BRUNSWICK — Architecturally, there are two-car garages more inspiring than Hangar 6 at Brunswick Naval Air Station.
But in the eyes of the organization overseeing the base’s civilian redevelopment, the 166,000-square-foot building’s significance supersedes its aesthetic.
Base redevelopers have described Hangar 6 as the crown jewel of the 3,200-acre facility. Its three hangar bays can accommodate passenger airliners. Its workshops, locker rooms and administration areas could be filled with hundreds of workers.
It’s an enticing vision, particularly for the Midcoast Regional Redevelopment Authority, which sits on the front line of the civilian transition, responsible for replacing the 5,000 jobs and $140 million in income estimated to be lost when BNAS is closed.
As soon as Thursday, Oct. 22, the authority’s board of trustees could be asked to vote on a lease agreement with Oxford Aviation, a private aircraft refurbishing company that has promised to fulfill MRRA’s Hangar 6 vision with a Brunswick Jet Division.
The two parties have been negotiating for a year, often with the Oxford-based firm taking the unusual step of going public with promises of adding 200 jobs thanks to unconsummated deals with industry titans like Airbus.
But the company’s claims contrast with its record. Oxford Aviation made few friends when its deal to create a Sanford Jet Division collapsed last year after about a $1 million investment by Sanford taxpayers.
The story is similar at the company’s headquarters at Oxford County Regional Airport, where it has benefited from about $5 million in public grants, loans and tax incentives, yet has been unable to fulfill job creation promises. The company now finds itself embroiled in a legal dispute with its primary benefactor, Oxford County.
Oxford Aviation has also become involved in a disagreement at Eastern Slope Regional Airport in Fryeburg. According to documents obtained through a Freedom of Access request, Oxford Aviation’s landlord, the Eastern Slope Airport Authority, is attempting to evict the company after Oxford allegedly failed to fulfill the requirements of its lease.
In a letter dated Sept. 24, attorneys for the airport authority accused Oxford Aviation President Jim Horowitz of doing the “absolute minimum of what is required” in the lease “to avoid termination.”
“(Horowitz) is functioning essentially as an absentee landlord, and he is driving business away from the airport,” asserted Peter Mahlia Jr., the attorney for the airport authority.
Horowitz has denied the existence of the Fryeburg dispute. Meanwhile, his attorneys in a Sept. 25 letter, warned the Eastern Slope authority not to publicly discuss the disagreement.
Such events and a series of newspaper reports scrutinizing Oxford Aviation’s dealings are the backdrop for the MRRA’s vote on the lease agreement.
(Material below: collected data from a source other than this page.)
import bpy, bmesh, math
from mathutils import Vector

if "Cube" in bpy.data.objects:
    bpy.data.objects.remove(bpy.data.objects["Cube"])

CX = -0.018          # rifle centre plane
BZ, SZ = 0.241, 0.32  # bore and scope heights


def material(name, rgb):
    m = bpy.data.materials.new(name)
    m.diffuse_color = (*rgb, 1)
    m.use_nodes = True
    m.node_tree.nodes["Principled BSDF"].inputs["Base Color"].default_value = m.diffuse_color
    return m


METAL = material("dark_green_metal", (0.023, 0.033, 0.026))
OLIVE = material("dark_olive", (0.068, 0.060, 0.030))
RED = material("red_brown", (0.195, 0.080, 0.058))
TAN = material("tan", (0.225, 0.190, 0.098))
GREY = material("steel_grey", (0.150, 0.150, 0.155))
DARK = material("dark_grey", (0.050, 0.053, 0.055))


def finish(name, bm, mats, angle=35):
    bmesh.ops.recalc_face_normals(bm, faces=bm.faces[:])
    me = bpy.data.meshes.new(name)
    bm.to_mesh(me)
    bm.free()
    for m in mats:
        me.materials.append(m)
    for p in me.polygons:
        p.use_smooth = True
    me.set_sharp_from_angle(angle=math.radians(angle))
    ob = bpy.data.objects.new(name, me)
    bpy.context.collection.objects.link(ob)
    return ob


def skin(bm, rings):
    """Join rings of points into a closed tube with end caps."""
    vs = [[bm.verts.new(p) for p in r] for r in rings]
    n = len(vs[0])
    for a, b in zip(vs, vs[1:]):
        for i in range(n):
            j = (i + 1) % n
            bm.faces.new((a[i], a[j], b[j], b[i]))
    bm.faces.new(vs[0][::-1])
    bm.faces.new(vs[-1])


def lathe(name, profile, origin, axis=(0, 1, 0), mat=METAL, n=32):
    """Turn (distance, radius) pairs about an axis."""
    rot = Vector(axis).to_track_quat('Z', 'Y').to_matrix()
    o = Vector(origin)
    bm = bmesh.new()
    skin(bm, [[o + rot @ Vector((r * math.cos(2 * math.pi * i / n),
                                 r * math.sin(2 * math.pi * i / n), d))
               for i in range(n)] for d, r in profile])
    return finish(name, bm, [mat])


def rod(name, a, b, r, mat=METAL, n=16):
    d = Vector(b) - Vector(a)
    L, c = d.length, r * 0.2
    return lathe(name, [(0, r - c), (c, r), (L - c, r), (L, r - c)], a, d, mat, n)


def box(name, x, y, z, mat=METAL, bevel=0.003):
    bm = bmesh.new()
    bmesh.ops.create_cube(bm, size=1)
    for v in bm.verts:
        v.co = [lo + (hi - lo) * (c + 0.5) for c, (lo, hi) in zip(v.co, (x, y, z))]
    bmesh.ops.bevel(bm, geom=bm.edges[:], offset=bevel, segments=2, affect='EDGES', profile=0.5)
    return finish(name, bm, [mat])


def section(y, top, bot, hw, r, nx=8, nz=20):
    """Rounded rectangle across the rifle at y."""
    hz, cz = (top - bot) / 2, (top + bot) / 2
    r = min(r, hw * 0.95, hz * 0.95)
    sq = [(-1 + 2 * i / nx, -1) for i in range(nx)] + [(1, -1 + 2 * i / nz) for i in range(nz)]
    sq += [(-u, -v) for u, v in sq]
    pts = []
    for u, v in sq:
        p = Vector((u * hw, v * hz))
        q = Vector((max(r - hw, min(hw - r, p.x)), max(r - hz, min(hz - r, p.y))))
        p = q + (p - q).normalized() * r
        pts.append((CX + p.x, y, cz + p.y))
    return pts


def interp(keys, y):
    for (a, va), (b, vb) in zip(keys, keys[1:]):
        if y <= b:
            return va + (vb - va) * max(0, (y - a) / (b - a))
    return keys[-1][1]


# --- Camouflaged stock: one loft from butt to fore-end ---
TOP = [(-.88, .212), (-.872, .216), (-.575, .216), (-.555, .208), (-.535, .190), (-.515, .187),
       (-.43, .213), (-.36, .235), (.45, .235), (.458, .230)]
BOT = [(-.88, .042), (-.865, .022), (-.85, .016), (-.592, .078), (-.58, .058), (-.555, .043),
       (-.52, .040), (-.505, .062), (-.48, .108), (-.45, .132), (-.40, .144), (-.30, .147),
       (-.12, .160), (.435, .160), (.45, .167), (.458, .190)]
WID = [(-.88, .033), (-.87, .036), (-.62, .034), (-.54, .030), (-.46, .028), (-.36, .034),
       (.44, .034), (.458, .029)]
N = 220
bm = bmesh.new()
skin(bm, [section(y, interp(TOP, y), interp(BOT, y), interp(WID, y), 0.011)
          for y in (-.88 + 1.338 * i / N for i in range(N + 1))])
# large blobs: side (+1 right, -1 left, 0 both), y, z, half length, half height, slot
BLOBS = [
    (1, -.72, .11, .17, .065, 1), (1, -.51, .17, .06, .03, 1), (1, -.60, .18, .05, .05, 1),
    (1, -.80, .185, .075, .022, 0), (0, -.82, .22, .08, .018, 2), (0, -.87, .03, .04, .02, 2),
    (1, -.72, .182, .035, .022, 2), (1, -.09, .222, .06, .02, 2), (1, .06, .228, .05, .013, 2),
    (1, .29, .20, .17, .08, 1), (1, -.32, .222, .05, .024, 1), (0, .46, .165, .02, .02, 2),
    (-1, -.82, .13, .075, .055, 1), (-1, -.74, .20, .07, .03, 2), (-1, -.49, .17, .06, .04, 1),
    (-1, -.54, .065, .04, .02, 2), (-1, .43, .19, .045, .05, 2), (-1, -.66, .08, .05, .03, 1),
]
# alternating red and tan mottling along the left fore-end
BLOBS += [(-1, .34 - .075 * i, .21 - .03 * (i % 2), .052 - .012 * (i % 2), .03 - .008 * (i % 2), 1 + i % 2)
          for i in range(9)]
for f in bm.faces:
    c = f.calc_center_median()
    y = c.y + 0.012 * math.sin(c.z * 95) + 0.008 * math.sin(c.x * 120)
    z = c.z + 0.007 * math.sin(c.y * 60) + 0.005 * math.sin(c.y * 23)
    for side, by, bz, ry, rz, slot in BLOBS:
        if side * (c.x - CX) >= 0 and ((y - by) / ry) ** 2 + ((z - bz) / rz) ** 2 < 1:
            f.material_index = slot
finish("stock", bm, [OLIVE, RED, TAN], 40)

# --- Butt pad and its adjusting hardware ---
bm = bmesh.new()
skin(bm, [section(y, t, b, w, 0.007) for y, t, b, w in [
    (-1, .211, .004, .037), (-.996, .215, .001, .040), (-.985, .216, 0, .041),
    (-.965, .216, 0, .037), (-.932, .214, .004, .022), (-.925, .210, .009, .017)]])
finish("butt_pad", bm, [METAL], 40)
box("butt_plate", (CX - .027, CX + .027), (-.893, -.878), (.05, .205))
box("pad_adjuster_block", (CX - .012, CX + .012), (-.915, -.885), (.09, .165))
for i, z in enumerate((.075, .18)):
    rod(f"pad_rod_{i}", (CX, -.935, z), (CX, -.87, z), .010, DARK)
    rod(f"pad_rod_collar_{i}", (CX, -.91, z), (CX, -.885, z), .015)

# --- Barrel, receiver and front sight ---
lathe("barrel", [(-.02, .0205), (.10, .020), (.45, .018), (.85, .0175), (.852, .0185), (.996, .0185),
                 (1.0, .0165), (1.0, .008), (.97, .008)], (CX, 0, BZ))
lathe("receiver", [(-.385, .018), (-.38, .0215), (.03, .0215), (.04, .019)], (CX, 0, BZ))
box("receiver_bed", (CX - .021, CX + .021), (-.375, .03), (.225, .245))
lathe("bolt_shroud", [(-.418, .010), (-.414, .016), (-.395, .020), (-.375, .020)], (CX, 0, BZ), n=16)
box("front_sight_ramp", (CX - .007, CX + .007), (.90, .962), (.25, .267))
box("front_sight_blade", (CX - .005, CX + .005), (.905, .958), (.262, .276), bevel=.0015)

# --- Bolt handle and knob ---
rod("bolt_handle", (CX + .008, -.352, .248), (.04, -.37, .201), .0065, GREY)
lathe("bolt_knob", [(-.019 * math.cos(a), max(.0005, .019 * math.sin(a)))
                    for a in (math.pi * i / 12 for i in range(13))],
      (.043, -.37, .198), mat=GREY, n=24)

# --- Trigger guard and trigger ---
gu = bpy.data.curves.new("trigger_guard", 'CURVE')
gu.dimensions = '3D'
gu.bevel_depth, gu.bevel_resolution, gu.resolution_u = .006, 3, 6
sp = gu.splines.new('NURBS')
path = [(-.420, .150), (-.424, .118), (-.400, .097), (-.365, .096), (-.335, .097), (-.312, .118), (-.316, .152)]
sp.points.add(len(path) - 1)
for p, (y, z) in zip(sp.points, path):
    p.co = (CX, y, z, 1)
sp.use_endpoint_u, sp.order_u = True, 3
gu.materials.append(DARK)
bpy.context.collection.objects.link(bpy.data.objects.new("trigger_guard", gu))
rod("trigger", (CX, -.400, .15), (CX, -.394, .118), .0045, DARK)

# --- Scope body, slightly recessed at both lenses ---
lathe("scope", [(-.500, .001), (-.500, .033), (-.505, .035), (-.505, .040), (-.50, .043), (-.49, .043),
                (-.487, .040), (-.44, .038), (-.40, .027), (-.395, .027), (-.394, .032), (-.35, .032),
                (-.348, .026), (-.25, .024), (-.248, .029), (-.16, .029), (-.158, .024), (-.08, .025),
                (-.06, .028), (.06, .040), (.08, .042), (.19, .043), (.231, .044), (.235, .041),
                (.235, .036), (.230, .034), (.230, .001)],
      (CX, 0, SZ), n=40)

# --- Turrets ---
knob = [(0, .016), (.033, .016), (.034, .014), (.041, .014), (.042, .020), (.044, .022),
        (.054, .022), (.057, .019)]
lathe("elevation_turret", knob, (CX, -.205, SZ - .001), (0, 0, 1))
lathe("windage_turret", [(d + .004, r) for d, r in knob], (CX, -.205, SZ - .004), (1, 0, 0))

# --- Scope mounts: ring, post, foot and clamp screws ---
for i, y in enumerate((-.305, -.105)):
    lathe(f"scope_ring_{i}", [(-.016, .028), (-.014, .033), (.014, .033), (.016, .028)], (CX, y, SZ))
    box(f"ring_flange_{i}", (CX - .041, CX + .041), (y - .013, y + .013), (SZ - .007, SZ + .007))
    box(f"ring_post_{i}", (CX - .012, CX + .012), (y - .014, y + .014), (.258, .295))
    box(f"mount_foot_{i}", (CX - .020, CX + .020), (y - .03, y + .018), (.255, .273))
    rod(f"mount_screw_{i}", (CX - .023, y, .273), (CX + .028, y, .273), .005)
Several board members have privately expressed skepticism about ratifying the lease, which could include an $800,000 investment by MRRA.
MRRA Executive Director Steve Levesque and John Richardson, state Department of Economic and Community Development commissioner, have acknowledged there are questions about Oxford Aviation. Both continue to advance the project, while promising MRRA will perform due diligence before there is an agreement with the company.
But speculation swirls about Oxford Aviation’s ability to get this close to occupying half of Hangar 6.
Much of the theorizing centers on Richardson’s political ambitions. The potential gubernatorial candidate could benefit from a ceremonial announcement of new jobs, even if there is no real guarantee that the achievement will last beyond the ribbon-cutting – just as it didn’t after Gov. John Baldacci used Oxford Aviation’s Sanford Jet Division groundbreaking as a campaign stop just six days before his re-election in 2007.
Levesque, meanwhile, undoubtedly feels pressure to create jobs and revenue during an economic downturn made worse locally by the impending base shutdown.
Levesque, the former DECD commissioner under Gov. Angus King, has had past dealings with Oxford Aviation and he recently refuted claims that the company was the recipient of corporate welfare. He argued that public-private partnerships – and their inherent receipt of grants and tax incentives – were one of the few ways Maine can compete with other states in economic development.
That assertion is coupled with MRRA’s pressing funding needs. Next summer, MRRA hopes to take over airport operations at BNAS, a job Levesque estimates will cost $650,000 annually.
Levesque hopes tenants at the airport – i.e, Oxford Aviation – will help pay those operating costs. He said this week that MRRA’s ability to assume control of the airfield from the Federal Aviation Administration will depend on the agency’s ability to prove it can pay for it.
“If we have a tenant ready to move in, it makes it easier to pull the trigger (to take over the airport),” Levesque said.
Levesque said Oxford Aviation isn’t the only potential tenant with which MRRA is negotiating, but he declined to identify others.
However, under the circumstances, MRRA’s decision about Oxford Aviation may be its most important one, requiring the board to reconcile doubts about the company with the authority’s short-term need for tenants.
It may also say more about whether the authority is willing to gamble its long-term vision for BNAS, and half of the base’s crown jewel, than it does about Oxford Aviation.